> _Dataset extract_

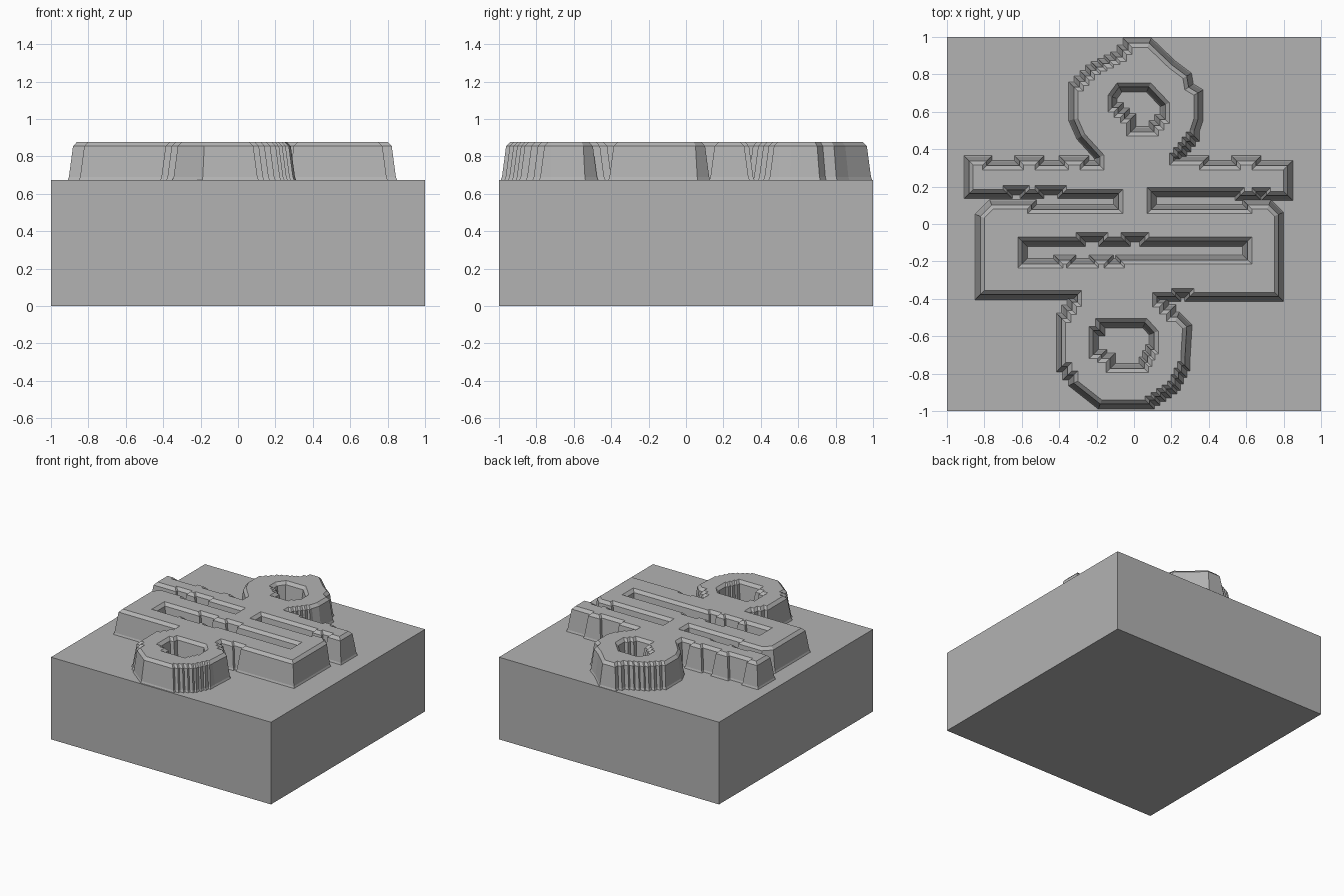
import bpy, bmesh
from mathutils import Vector

cube = bpy.data.objects.get("Cube")
if cube:
    bpy.data.objects.remove(cube)

grey = bpy.data.materials.new("plain_grey")
grey.use_nodes = True
colour = (0.45, 0.45, 0.45, 1)
grey.diffuse_color = colour
grey.node_tree.nodes["Principled BSDF"].inputs["Base Color"].default_value = colour

BLOCK_TOP = 0.675
# Wall section: outward offset and height, from foot to rim
SECTION = [(0.032, BLOCK_TOP - 0.005), (0.024, 0.69), (0.002, 0.855), (-0.02, 0.878)]


def add_object(name, bm):
    mesh = bpy.data.meshes.new(name)
    bm.to_mesh(mesh)
    bm.free()
    mesh.materials.append(grey)
    obj = bpy.data.objects.new(name, mesh)
    bpy.context.collection.objects.link(obj)
    return obj


class Outline:
    """Counter-clockwise path made of straight runs, jogs and stairs."""

    def __init__(self, x, y):
        self.points = [Vector((x, y))]

    def to(self, x, y):
        self.points.append(Vector((x, y)))
        return self

    def stairs(self, x, y, steps):
        start = self.points[-1].copy()
        dx, dy = (x - start.x) / steps, (y - start.y) / steps
        for i in range(steps):
            self.to(start.x + dx * (i + 1), start.y + dy * i)
            self.to(start.x + dx * (i + 1), start.y + dy * (i + 1))
        return self

    def run(self, x, jogs=(), step=0.025):
        # Horizontal run whose level shifts up or down at each jog
        base = self.points[-1].y
        level = base
        for jog_x in jogs:
            self.to(jog_x, level)
            level = base + step if level == base else base
            self.to(jog_x, level)
        return self.to(x, level)

    def offset(self, amount):
        result = []
        pts = self.points
        for i, p in enumerate(pts):
            a = (p - pts[i - 1]).normalized()
            b = (pts[(i + 1) % len(pts)] - p).normalized()
            n1, n2 = Vector((a.y, -a.x)), Vector((b.y, -b.x))
            result.append(p + (n1 + n2) * amount / max(0.5, 1 + n1.dot(n2)))
        return result


# Outer edge of the raised emblem
outer = Outline(-0.18, -0.96).to(0.05, -0.96)
outer.stairs(0.2, -0.86, 5).stairs(0.27, -0.72, 4).to(0.28, -0.55)   # lower ring, right
outer.to(0.23, -0.5).stairs(0.12, -0.385, 3)
outer.run(0.77, (0.22, 0.3), 0.02)                                   # body, right
outer.to(0.77, 0.05).to(0.72, 0.1).run(0.09, (0.61,), -0.025)
outer.to(0.09, 0.175).run(0.82, (0.57, 0.65, 0.71), -0.02)           # right arm
outer.to(0.82, 0.31).run(0.21, (0.65, 0.55, 0.37))
outer.to(0.21, 0.36).stairs(0.32, 0.5, 5).to(0.34, 0.56)             # upper ring
outer.to(0.34, 0.7).to(0.29, 0.73).to(0.28, 0.79).to(0.2, 0.85)
outer.to(0.08, 0.965).to(0, 0.965)
outer.stairs(-0.06, 0.89, 2).stairs(-0.2, 0.82, 4).stairs(-0.32, 0.7, 4)
outer.to(-0.32, 0.56).to(-0.28, 0.47).to(-0.18, 0.36)
outer.to(-0.18, 0.31).run(-0.88, (-0.27, -0.37, -0.51, -0.61, -0.79))  # left arm
outer.to(-0.88, 0.165).run(-0.08, (-0.68, -0.58, -0.51, -0.38), 0.02)
outer.to(-0.08, 0.075).run(-0.76, (-0.55,))                          # body, left
outer.to(-0.82, 0.04).to(-0.82, -0.375).to(-0.3, -0.375)
outer.to(-0.3, -0.42).stairs(-0.385, -0.55, 3)                       # lower ring, left
outer.to(-0.385, -0.76).stairs(-0.32, -0.85, 2)

# Openings, traced in the counter-clockwise sense and reversed below
slot = Outline(-0.6, -0.215).to(-0.48, -0.215)
slot.run(0.61, (-0.4, -0.34, -0.21, -0.14, -0.07), 0.02)
slot.to(0.61, -0.09).run(-0.6, (0.06, -0.05, -0.16, -0.29), 0.025)

upper_eye = Outline(-0.02, 0.49).to(0.08, 0.49)
upper_eye.stairs(0.17, 0.59, 3).to(0.17, 0.64).to(0.08, 0.735).to(-0.08, 0.735)
upper_eye.to(-0.12, 0.68).to(-0.12, 0.62).stairs(-0.02, 0.53, 3)

lower_eye = Outline(-0.13, -0.775).to(0.04, -0.775)
lower_eye.stairs(0.11, -0.64, 4).to(0.11, -0.58).to(0.06, -0.525).to(-0.15, -0.525)
lower_eye.stairs(-0.22, -0.61, 2).to(-0.22, -0.7).stairs(-0.13, -0.74, 2)

for opening in (slot, upper_eye, lower_eye):
    opening.points.reverse()

# Raised emblem: drafted walls with a softened rim, capped top and bottom
bm = bmesh.new()
foot_edges, rim_edges = [], []
for outline in (outer, slot, upper_eye, lower_eye):
    rings = [[bm.verts.new((p.x, p.y, z)) for p in outline.offset(d)] for d, z in SECTION]
    count = len(rings[0])
    for low, high in zip(rings, rings[1:]):
        for i in range(count):
            j = (i + 1) % count
            bm.faces.new((low[i], low[j], high[j], high[i]))
    for ring, edges in ((rings[0], foot_edges), (rings[-1], rim_edges)):
        edges += [bm.edges.get((ring[i - 1], ring[i])) for i in range(count)]
for edges, up in ((foot_edges, -1), (rim_edges, 1)):
    filled = bmesh.ops.triangle_fill(bm, edges=edges, use_beauty=True, normal=(0, 0, up))
    for face in filled["geom"]:
        if isinstance(face, bmesh.types.BMFace):
            face.normal_update()
            if face.normal.z * up < 0:
                face.normal_flip()
add_object("raised_emblem", bm)

# Base block
bm = bmesh.new()
bmesh.ops.create_cube(bm, size=1)
bmesh.ops.scale(bm, verts=bm.verts, vec=(2, 2, BLOCK_TOP))
bmesh.ops.translate(bm, verts=bm.verts, vec=(0, 0, BLOCK_TOP / 2))
add_object("base_block", bm)
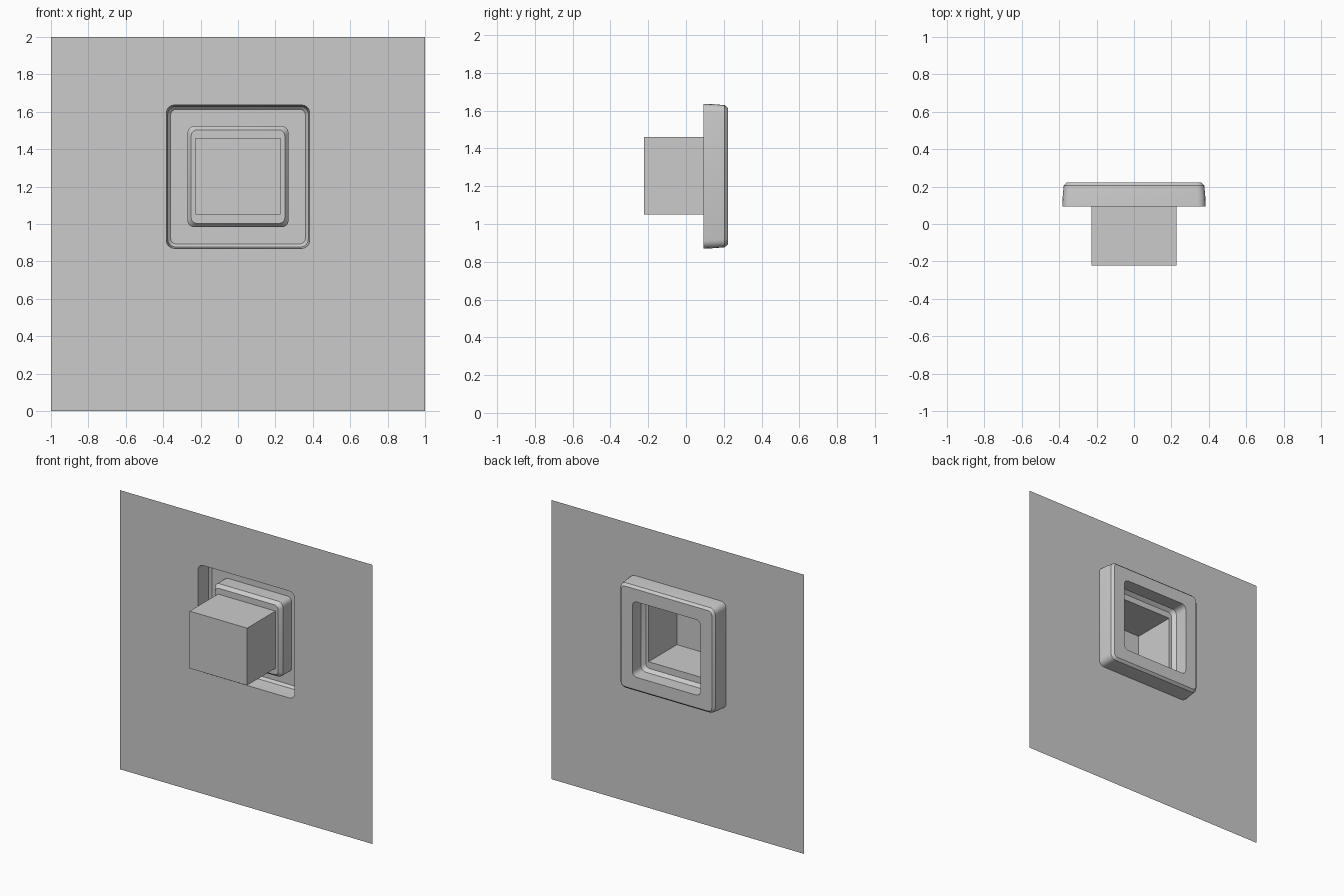
import bpy, bmesh, math

if "Cube" in bpy.data.objects:
    bpy.data.objects.remove(bpy.data.objects["Cube"])


def loop(hx, z0, z1, r, y, seg=4):
    """Rounded rectangle in the XZ plane; r = 0 collapses to sharp corners."""
    pts = []
    for i, (sx, z) in enumerate([(1, z1), (-1, z1), (-1, z0), (1, z0)]):
        cx = sx * (hx - r)
        cz = z - r if z == z1 else z + r
        for k in range(seg + 1):
            a = math.pi / 2 * (i + k / seg)
            pts.append((cx + r * math.cos(a), y, cz + r * math.sin(a)))
    return pts


def loft(name, loops, cap=False):
    bm = bmesh.new()
    rings = [[bm.verts.new(p) for p in l] for l in loops]
    for a, b in zip(rings, rings[1:]):
        n = len(a)
        for i in range(n):
            j = (i + 1) % n
            bm.faces.new((a[i], a[j], b[j], b[i]))
    if cap:
        bm.faces.new(rings[-1])
    bmesh.ops.remove_doubles(bm, verts=bm.verts, dist=1e-4)
    bmesh.ops.recalc_face_normals(bm, faces=bm.faces)
    me = bpy.data.meshes.new(name)
    bm.to_mesh(me)
    bm.free()
    ob = bpy.data.objects.new(name, me)
    bpy.context.collection.objects.link(ob)
    bpy.ops.object.select_all(action='DESELECT')
    ob.select_set(True)
    bpy.context.view_layer.objects.active = ob
    bpy.ops.object.shade_smooth_by_angle(angle=math.radians(30))
    return ob


def sq(h, r, y):
    return loop(h, 1.253 - h, 1.253 + h, r, y)


Y_SHEET, Y_STEP, Y_BACK = 0.093, 0.098, 0.222
hole = sq(0.383, 0.042, Y_SHEET)
step = sq(0.25, 0.03, Y_STEP)

# flat sheet with a rounded square opening
loft("wall_sheet", [loop(1, 0, 2, 0, Y_SHEET), hole])

# raised hollow frame: outer wall, back bevel, rim, inner wall, inner bevel
loft("raised_frame", [
    hole,
    sq(0.381, 0.042, 0.15),
    sq(0.376, 0.042, 0.205),
    sq(0.360, 0.030, Y_BACK),
    sq(0.270, 0.035, Y_BACK),
    sq(0.270, 0.035, 0.123),
    step,
])

# open-backed box reaching forward from the inner step
loft("socket_box", [
    step,
    loop(0.228, 1.05, 1.46, 0, Y_STEP),
    loop(0.228, 1.05, 1.46, 0, -Y_BACK),
], cap=False)

# closed front of the box
bm = bmesh.new()
bm.faces.new([bm.verts.new((x, -Y_BACK, z)) for x, z in
              [(-0.228, 1.05), (0.228, 1.05), (0.228, 1.46), (-0.228, 1.46)]])
me = bpy.data.meshes.new("socket_front")
bm.to_mesh(me)
bm.free()
bpy.context.collection.objects.link(bpy.data.objects.new("socket_front", me))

> _Exercise prompt_
Copy out nothing but the lines from the beginning of the records through the one that contains "b = (pts[(i". Skip the pictures.

> _Solution for this task_
import bpy, bmesh
from mathutils import Vector

cube = bpy.data.objects.get("Cube")
if cube:
    bpy.data.objects.remove(cube)

grey = bpy.data.materials.new("plain_grey")
grey.use_nodes = True
colour = (0.45, 0.45, 0.45, 1)
grey.diffuse_color = colour
grey.node_tree.nodes["Principled BSDF"].inputs["Base Color"].default_value = colour

BLOCK_TOP = 0.675
# Wall section: outward offset and height, from foot to rim
SECTION = [(0.032, BLOCK_TOP - 0.005), (0.024, 0.69), (0.002, 0.855), (-0.02, 0.878)]


def add_object(name, bm):
    mesh = bpy.data.meshes.new(name)
    bm.to_mesh(mesh)
    bm.free()
    mesh.materials.append(grey)
    obj = bpy.data.objects.new(name, mesh)
    bpy.context.collection.objects.link(obj)
    return obj


class Outline:
    """Counter-clockwise path made of straight runs, jogs and stairs."""

    def __init__(self, x, y):
        self.points = [Vector((x, y))]

    def to(self, x, y):
        self.points.append(Vector((x, y)))
        return self

    def stairs(self, x, y, steps):
        start = self.points[-1].copy()
        dx, dy = (x - start.x) / steps, (y - start.y) / steps
        for i in range(steps):
            self.to(start.x + dx * (i + 1), start.y + dy * i)
            self.to(start.x + dx * (i + 1), start.y + dy * (i + 1))
        return self

    def run(self, x, jogs=(), step=0.025):
        # Horizontal run whose level shifts up or down at each jog
        base = self.points[-1].y
        level = base
        for jog_x in jogs:
            self.to(jog_x, level)
            level = base + step if level == base else base
            self.to(jog_x, level)
        return self.to(x, level)

    def offset(self, amount):
        result = []
        pts = self.points
        for i, p in enumerate(pts):
            a = (p - pts[i - 1]).normalized()
            b = (pts[(i + 1) % len(pts)] - p).normalized()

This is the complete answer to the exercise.